With the hour approaching midnight, the silence of the port of Calais was suddenly split by a ripple of panic as the Spanish watched no less than eight fire ships bearing down on them, each one stripped of any unnecessary weight and then crammed to the deck with brimstone, pitch, tar and gunpowder.
Fearing that the looming fire ships were in fact ‘hellburners’ (ships filled with gunpowder charges), the majority of the Armada hastily cut their lines and sailed for safety, leaving de Guzmán and the
main Spanish warships behind.
While the flaming missiles failed to severely damage any of the Spanish fleet, they did succeed in shattering the previously formidable crescent shape of the Armada. The field had been levelled and the scene was set for a decisive encounter off the Belgian port of Gravelines.
Aware that in order to inflict sufficient damage they would have to close on the enemy to within
100 yards, the English sailed forth and unleashed a torrent of cannon and musket fire. Swathes of Spanish gunners fell in the maelstrom of metal as the broadsides of the Armada’s vessels began to splinter, causing a number of ships to list precariously as their sailors scrambled to return fire. After eight hours of fighting five Spanish ships were drifting below the waves and the English were beginning to pull back as their guns ran empty.
The English ‘victory’ at Gravelines sent the final cannonball into the hull of King Philip II’S dreams of conquering England and re-establishing Catholicism, but in truth any threat to the realm of Elizabeth I went up in a cloud of smoke the moment news of Parma’s entrapment reached de Guzmán.

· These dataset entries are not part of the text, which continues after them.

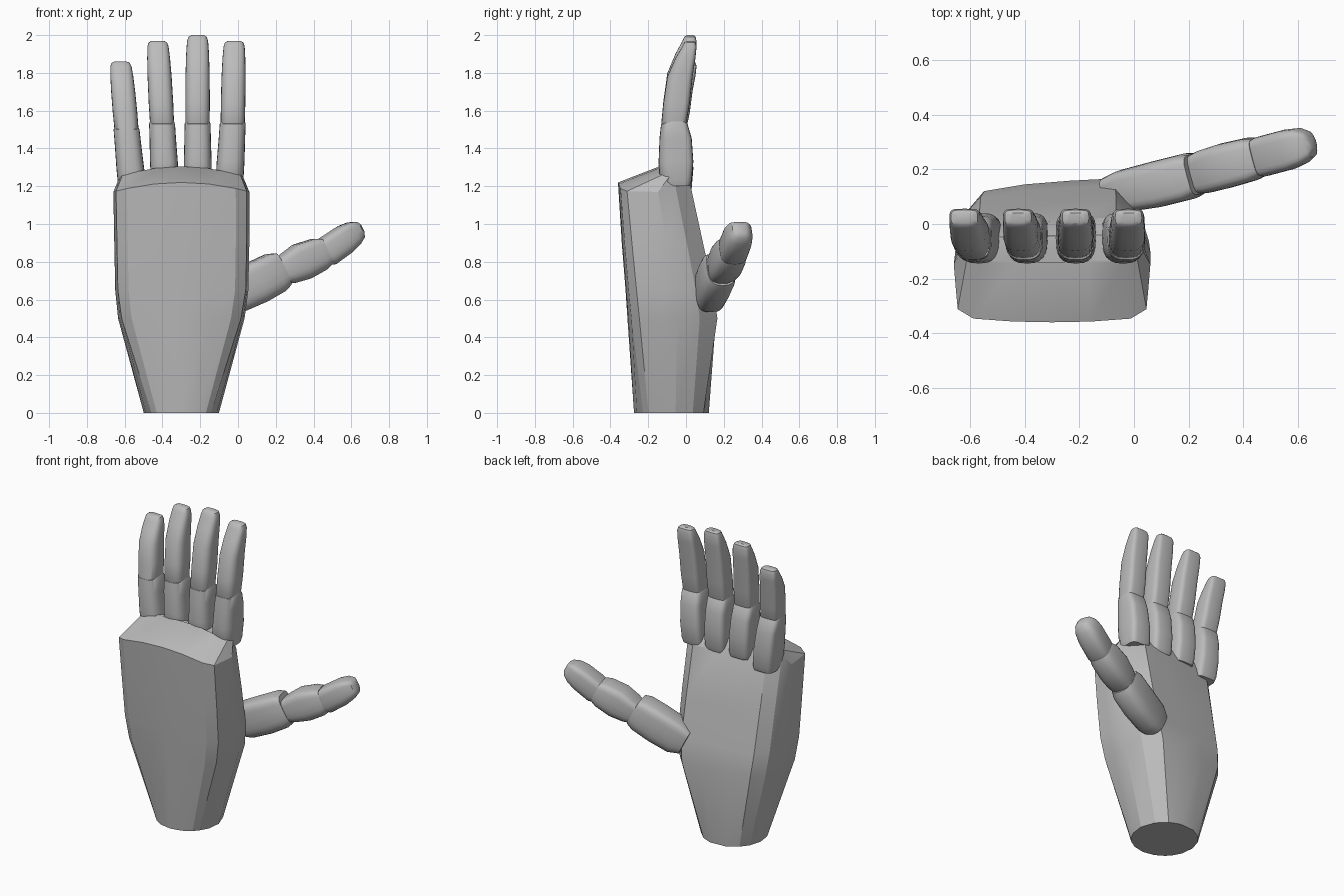
import bpy, bmesh, math
from mathutils import Vector

if "Cube" in bpy.data.objects:
    bpy.data.objects.remove(bpy.data.objects["Cube"], do_unlink=True)

grey = bpy.data.materials.new("matte grey")
grey.use_nodes = True
colour = (0.5, 0.5, 0.5, 1)
grey.diffuse_color = colour
grey.node_tree.nodes["Principled BSDF"].inputs["Base Color"].default_value = colour


def loft(name, rings, angle):
    """Skin a stack of equal-length rings and cap both ends."""
    bm = bmesh.new()
    loops = [[bm.verts.new(p) for p in ring] for ring in rings]
    count = len(loops[0])
    for low, high in zip(loops, loops[1:]):
        for i in range(count):
            j = (i + 1) % count
            bm.faces.new((low[i], low[j], high[j], high[i]))
    bm.faces.new(loops[0][::-1])
    bm.faces.new(loops[-1])
    bmesh.ops.recalc_face_normals(bm, faces=bm.faces)
    mesh = bpy.data.meshes.new(name)
    bm.to_mesh(mesh)
    bm.free()
    obj = bpy.data.objects.new(name, mesh)
    bpy.context.collection.objects.link(obj)
    mesh.materials.append(grey)
    bpy.ops.object.select_all(action="DESELECT")
    obj.select_set(True)
    bpy.context.view_layer.objects.active = obj
    bpy.ops.object.shade_smooth_by_angle(angle=math.radians(angle))


def power(value, exponent):
    return math.copysign(abs(value) ** (2 / exponent), value)


def segment(name, stations, side, back):
    """Finger segment: rounded on the inner half, squarer on the back half."""
    rings = []
    for x, y, z, half_width, half_depth in stations:
        ring = []
        for i in range(24):
            a = math.tau * i / 24
            n = 4.5 if math.sin(a) > 0 else 2.8
            ring.append(Vector((x, y, z))
                        + side * half_width * power(math.cos(a), n)
                        + back * half_depth * power(math.sin(a), n))
        rings.append(ring)
    loft(name, rings, 35)


# Palm and wrist: boxy outline blending to a round wrist
outline = [(-.8, -.93), (-.4, -.985), (0, -1), (.4, -.985), (.8, -.93),
           (.96, -.75), (.98, -.35), (1, .1), (.9, .6),
           (.65, 1), (.2, .95), (-.3, .89), (-.75, .8),
           (-.93, .5), (-1, .1), (-.98, -.35), (-.96, -.75)]
# height, left edge, right edge, front, back, roundness
levels = [(0, -.5, -.1, -.275, .125, 1),
          (.5, -.635, .035, -.31, .17, .1),
          (.65, -.65, .055, -.32, .145, 0),
          (.9, -.655, .06, -.34, .09, 0),
          (1.22, -.66, .06, -.36, .025, 0)]
rings = []
for z, x0, x1, y0, y1, roundness in levels:
    ring = []
    for u, v in outline:
        p = Vector((u, v)).lerp(Vector((u, v)).normalized(), roundness)
        drop = .05 * u * u if z > 1 else 0
        ring.append(((x0 + x1) / 2 + p.x * (x1 - x0) / 2,
                     (y0 + y1) / 2 + p.y * (y1 - y0) / 2, z - drop))
    rings.append(ring)
# Knuckle ridge closing the top
rings.append([(-.3 + u * .325, -.09 + v * .05, 1.305 - .05 * u * u) for u, v in outline])
loft("palm", rings, 22)

# Segment profiles: fraction of length, y centre, half depth, width factor
lower = [(-.32, -.05, .07, .95), (-.2, -.055, .085, 1.05), (.2, -.053, .092, 1.05),
         (.7, -.055, .085, 1), (1, -.062, .07, .98), (1.09, -.055, .045, .85)]
upper = [(-.08, -.062, .05, .85), (0, -.065, .066, .98), (.25, -.05, .07, 1),
         (.57, -.032, .067, .98), (.79, -.003, .053, .93), (.93, .018, .038, .86),
         (.98, .021, .03, .75), (1, .022, .018, .5)]
# name, base x, joint x, tip x, base z, joint z, tip z
fingers = [("index", -.042, -.028, -.02, 1.28, 1.53, 1.97),
           ("middle", -.213, -.214, -.214, 1.28, 1.53, 2.0),
           ("ring", -.39, -.402, -.425, 1.28, 1.53, 1.97),
           ("little", -.565, -.59, -.622, 1.24, 1.5, 1.86)]
across, backward = Vector((1, 0, 0)), Vector((0, 1, 0))
for name, xa, xb, xc, za, zb, zc in fingers:
    for part, profile, x0, x1, z0, z1, half in (
            ("lower", lower, xa, xb, za, zb, .07),
            ("upper", upper, xb, xc, zb, zc, .065)):
        stations = [(x0 + t * (x1 - x0), y, z0 + t * (z1 - z0), half * w, d)
                    for t, y, d, w in profile]
        segment(f"{name}_finger_{part}", stations, across, backward)

# Thumb in three segments along a slanted axis
axis = Vector((.64, .17, .33)).normalized()
side = Vector((-axis.y, axis.x, 0)).normalized()
up = axis.cross(side)
thumb = {
    "thumb_base": [(-.08, .11, .61, .065, .085), (-.02, .125, .635, .078, .112),
                   (.1, .15, .69, .085, .115), (.2, .175, .742, .085, .11),
                   (.235, .185, .76, .075, .095)],
    "thumb_middle": [(.225, .183, .745, .07, .07), (.27, .195, .765, .08, .085),
                     (.34, .215, .8, .083, .1), (.43, .238, .84, .08, .09),
                     (.465, .247, .855, .07, .075)],
    "thumb_tip": [(.44, .24, .84, .065, .065), (.48, .25, .858, .074, .08),
                  (.57, .274, .92, .074, .077), (.615, .287, .95, .066, .066),
                  (.645, .293, .968, .048, .048), (.656, .296, .975, .025, .028)],
}
for name, stations in thumb.items():
    segment(name, stations, side, up)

Elizabeth’s famous address at Tilbury sounds somewhat less dramatic when one considers that by the time she gave it, inspiring as it was, the danger had long since passed.
Having prevaricated when decisiveness was required, having held back when a final push could have established a vital foothold, de Guzmán was guilty of many failings, but the doom of the Armada does not rest squarely upon his shoulders. From its conception the plan was destined to flounder, sunk by poor planning and the impetuous whims of a ruler bent on reminding an irritating neighbour of his far-reaching powers.
Having sailed for Scotland following its mauling off Gravelines, the Armada was almost completely obliterated by storms as it made for home. Upon hearing that less than 10,000 of his men had made it home, and many of them ill or dying, King Philip is said to have lambasted the interference of “God’s winds and waves.”
In the years that followed the reigning naval power of Spain was gradually cancelled out by the emerging seaborne prowess of the English, with both sides sending fleets to harass the other before the inevitability of a peace pact finally became clear to both, culminating in the Treaty of London in
1604. By then King Philip had been dead six years, his hopes of putting an end to England’s infernal interference in his internal affairs well and truly dashed.
In the centuries to come Spain’s dominance on the global stage would begin to wane, while the influence of England would see it establish an empire beyond compare. How different the history of the world would have been had de Guzmán managed to land upon England’s shores and unleash the full might of the Duke of Parma’s hordes.
The English sent eight fireships into the Spanish fleet outside Calais
Queen Elizabeth I addresses the troops mustered at Tilbury
Spanish hopes of invading Protestant England were scattered along with its ships
King Philip II was determined to restore England to Catholicism